Cajori gives the early uses of logical symbols in volume 2 of History of Mathematical Notations. Neither Boole nor Schröder used $\wedge$ and $\vee$ in Boolean algebra, but rather $\cdot$ (or blank) and $+$, the idea was to make it as "algebra looking" as possible. Peirce in his 1865 lectures was apparently first to give Boolean algebra its modern form, by introducing the non-strict disjunction denoted $\vee$, and the material conditional. Peano uses $\smile$ for "the smallest class containing all the classes" and $\frown$ for "the greatest class contained in all the classes" (there was no sharp distinction between logical operations and operations on classes at the time) in Formulaire de Logique (1891). In fact, they already appear in his book Calcolo Geometrico Secondo l'Ausdehnungslhere di H. Grassmann (1888), along with the first modern axiomatization of vector spaces and exterior calculus. But they are for classes only, not as wedges or vees, for multivectors Peano writes concatenations occasionally preceded by $gr$. Russell and Whitehead went back to Peirce's use in Principia (1910-13), with $\vee$ for disjunction and $\cdot$ for conjunction. The meet/join notation for lattices came even later, so it was not established when Cartan was developing exterior calculus in 1899-1925.

Although it is common to assume that Cartan introduced wedges one finds none of them in his papers and monograph on the subject, linked in Where did Cartan introduce his notation for basis vectors and covectors? He mostly just concatenates forms without any symbol, and very occasionaly writes brackets. My guess is that the responsible party is his student Ehresmann, who came up with most of modern symbology and lingo in the calculus on manifolds in his 1935-1960 transformation of Cartan's work, see How did the exponential map of Riemannian geometry get its name?

As for the reason, while the use of $\wedge$ and $\vee$ in Boolean algebra is symmetric it is Boole's and Schröder's product that became Peano's $\frown$, reinforced as product by Russell and Whitehead. Since the exterior product is definitely a product and not a sum perhaps $\wedge$ seemed more suitable. Alexander and Kolmogorov used the "correct" $\cup$ for the corresponding cup product in cohomology in 1935. But your kindred spirit is Rota, who boldly reverses the direction even in exterior calculus, see On the Exterior Calculus of Invariant Theory.

• Thank you so much, this is exactly the kind of detail I was hoping for! – helveticat Mar 23 '16 at 7:19

Okay, this also came up in an interesting blog, Galileo unbound, by a physics prof at Purdue. https://galileo-unbound.blog In particular, his bit about Grassmann. https://galileo-unbound.blog/2019/12/02/hermann-grassmanns-nimble-wedge-product/ Thx, too, for your pointer to Ehresmann. So I looked at the Sem. Math. Julia 1936-1937 at numdam.org.

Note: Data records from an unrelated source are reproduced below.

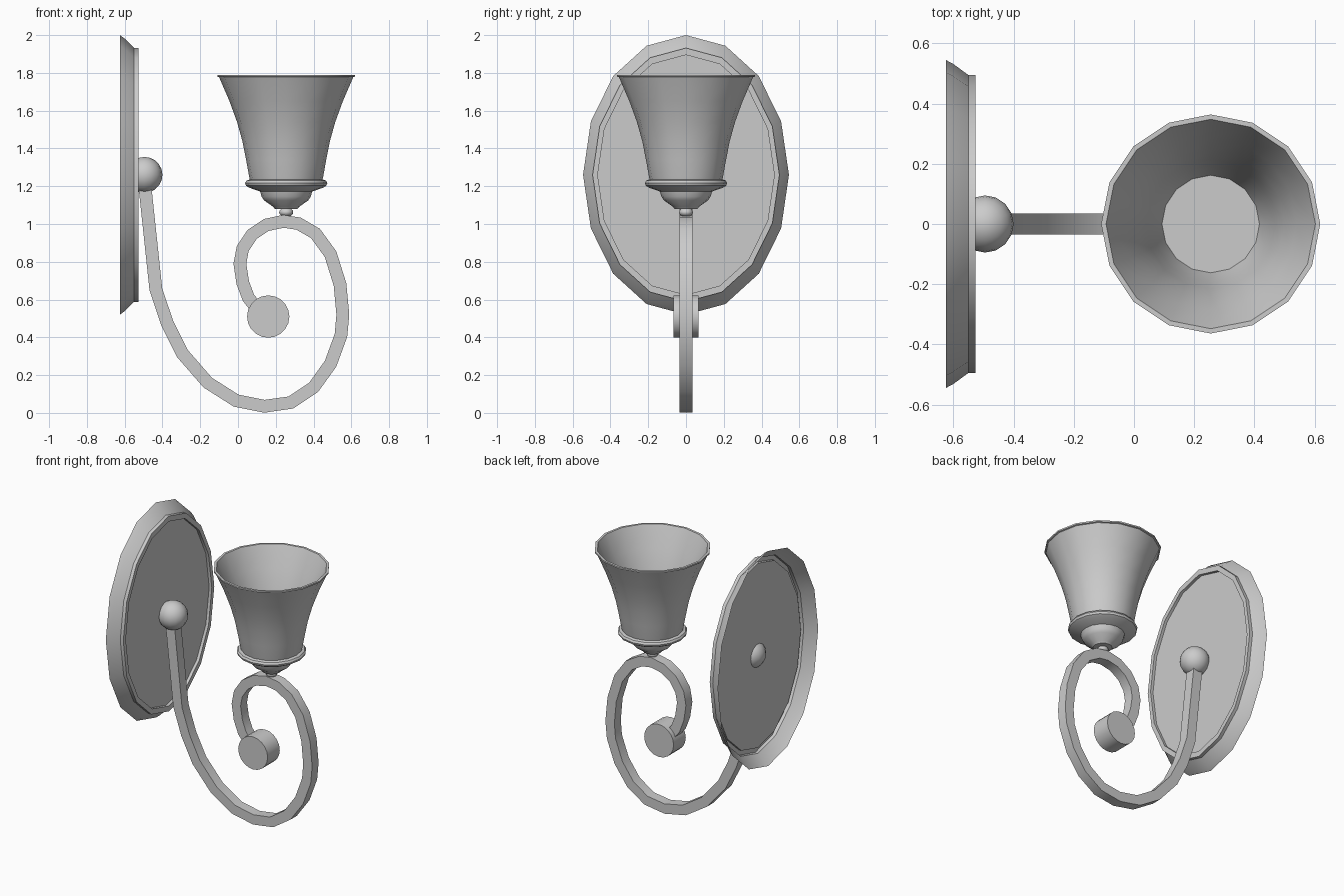
import bpy, bmesh, math
from mathutils import Matrix, Vector

if "Cube" in bpy.data.objects:
    bpy.data.objects.remove(bpy.data.objects["Cube"])


def finish(name, bm, angle=35):
    mesh = bpy.data.meshes.new(name)
    bm.to_mesh(mesh)
    bm.free()
    ob = bpy.data.objects.new(name, mesh)
    bpy.context.collection.objects.link(ob)
    bpy.ops.object.select_all(action='DESELECT')
    ob.select_set(True)
    bpy.context.view_layer.objects.active = ob
    bpy.ops.object.shade_smooth_by_angle(angle=math.radians(angle))
    return ob


def skin(bm, rings):
    for a, b in zip(rings, rings[1:]):
        n = len(a)
        for j in range(n):
            k = (j + 1) % n
            bm.faces.new((a[j], a[k], b[k], b[j]))


def lathe(name, profile, place, n=16, base=True, angle=35):
    """Turn (radius, height) points; place maps local x, y, z to the world."""
    bm = bmesh.new()
    rings = []
    for r, h in profile:
        turns = [2 * math.pi * j / n for j in range(n)]
        rings.append([bm.verts.new(place(r * math.cos(t), r * math.sin(t), h)) for t in turns])
    skin(bm, rings)
    bm.faces.new(rings[-1])
    if base:
        bm.faces.new(rings[0][::-1])
    return finish(name, bm, angle)


def ball(name, centre, size):
    bm = bmesh.new()
    bmesh.ops.create_uvsphere(bm, u_segments=16, v_segments=10, radius=1,
                              matrix=Matrix.Translation(centre) @ Matrix.Diagonal((*size, 1)))
    return finish(name, bm, 60)


# Oval wall plate: flared rim, raised lip, recessed face, open at the back
lathe("wall_plate",
      [(1, -0.625), (0.975, -0.60), (0.908, -0.55), (0.908, -0.527), (0.858, -0.527), (0.858, -0.547)],
      lambda x, y, z: (z, x * 0.545, 1.26 + y * 0.74), base=False)
ball("mount_ball", (-0.495, 0, 1.26), (0.095, 0.095, 0.095))

# Scrolled arm: rectangular strip swept along a path in the xz plane
path = [(-0.495, 1.22), (-0.435, 0.655), (-0.375, 0.475), (-0.295, 0.315), (-0.16, 0.16),
        (-0.01, 0.065), (0.14, 0.035), (0.28, 0.055), (0.40, 0.135), (0.49, 0.26),
        (0.545, 0.41), (0.555, 0.52), (0.54, 0.68), (0.49, 0.84), (0.41, 0.95),
        (0.32, 1.002), (0.24, 1.014), (0.15, 0.995), (0.075, 0.945), (0.025, 0.87),
        (0.01, 0.79), (0.025, 0.69), (0.055, 0.61), (0.11, 0.54)]
pts = [Vector(p) for p in path]
bm = bmesh.new()
rings = []
for i, p in enumerate(pts):
    d = (pts[min(i + 1, len(pts) - 1)] - pts[max(i - 1, 0)]).normalized()
    side = Vector((-d.y, d.x)) * 0.034
    rings.append([bm.verts.new((p.x + s * side.x, w * 0.035, p.y + s * side.y))
                  for s, w in ((1, 1), (1, -1), (-1, -1), (-1, 1))])
skin(bm, rings)
bm.faces.new(rings[0][::-1])
bm.faces.new(rings[-1])
bmesh.ops.recalc_face_normals(bm, faces=bm.faces)
arm = finish("scroll_arm", bm)

# Round stud at the scroll end
lathe("scroll_stud", [(0.112, -0.066), (0.112, 0.066)],
      lambda x, y, z: (0.16 + y, z, 0.51 + x), n=20)

# Neck ball, stepped cup and flared shade
CX = 0.255
ball("neck_ball", (CX, 0, 1.062), (0.037, 0.037, 0.025))
lathe("shade_cup",
      [(0.06, 1.08), (0.07, 1.092), (0.117, 1.125), (0.13, 1.145), (0.138, 1.172), (0.195, 1.192),
       (0.213, 1.203), (0.218, 1.217), (0.21, 1.23), (0.19, 1.237)],
      lambda x, y, z: (CX + x, y, z))
lathe("shade",
      [(0.19, 1.225), (0.196, 1.25), (0.212, 1.34), (0.232, 1.44), (0.26, 1.54), (0.30, 1.65),
       (0.355, 1.777), (0.364, 1.78), (0.364, 1.79), (0.348, 1.79), (0.285, 1.65), (0.245, 1.54),
       (0.215, 1.44), (0.195, 1.34), (0.162, 1.24)],
      lambda x, y, z: (CX + x, y, z))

According to the obituary for Cartan published in the Bull AMS, written by Chern and Chevalley, it was Anre Weil who got that semester's seminar devoted to Cartan's work, which was still under-appreciated, and Weil kicked it off. http://www.numdam.org/article/SMJ_1936-1937__4__A1_0.pdf Weil mostly uses juxtaposition for the exterior product, but remarks that he will use ^ when advisable to avoid confusion. Then come lectures by Henri Cartan, the son, who uses wedge systematically. Then comes Ehresmann, ditto. So we see it there, and I do not see it earlier. But I noticed something interesting. Boulignand, an associate of Cartan's, wrote a book meant as a prerequisite for general relativity. I can't access the book, but numdam.org has a correction http://www.numdam.org/article/NAM_1924_5_3__245_1.pdf he published. In that note, he uses ^, but only in a context where it can simply mean the vector cross product in three dimensions. And one sees from Cajori that both [vw] and v^w were common notations for the vector cross product. And, of course, Cartan's wedge product is, for three dimensions, the vector cross product when it gets applied to one-forms. So this seems to me to be the evolution of the exterior product from the older cross product, and why it was sometimes juxtaposition, sometimes (in Cartan) [$$\omega \eta$$], and with his son and others in the next generation, ^.

• Thanks for this -- that's good information. Makes me want to get back to this subject again! – helveticat Dec 31 '20 at 11:57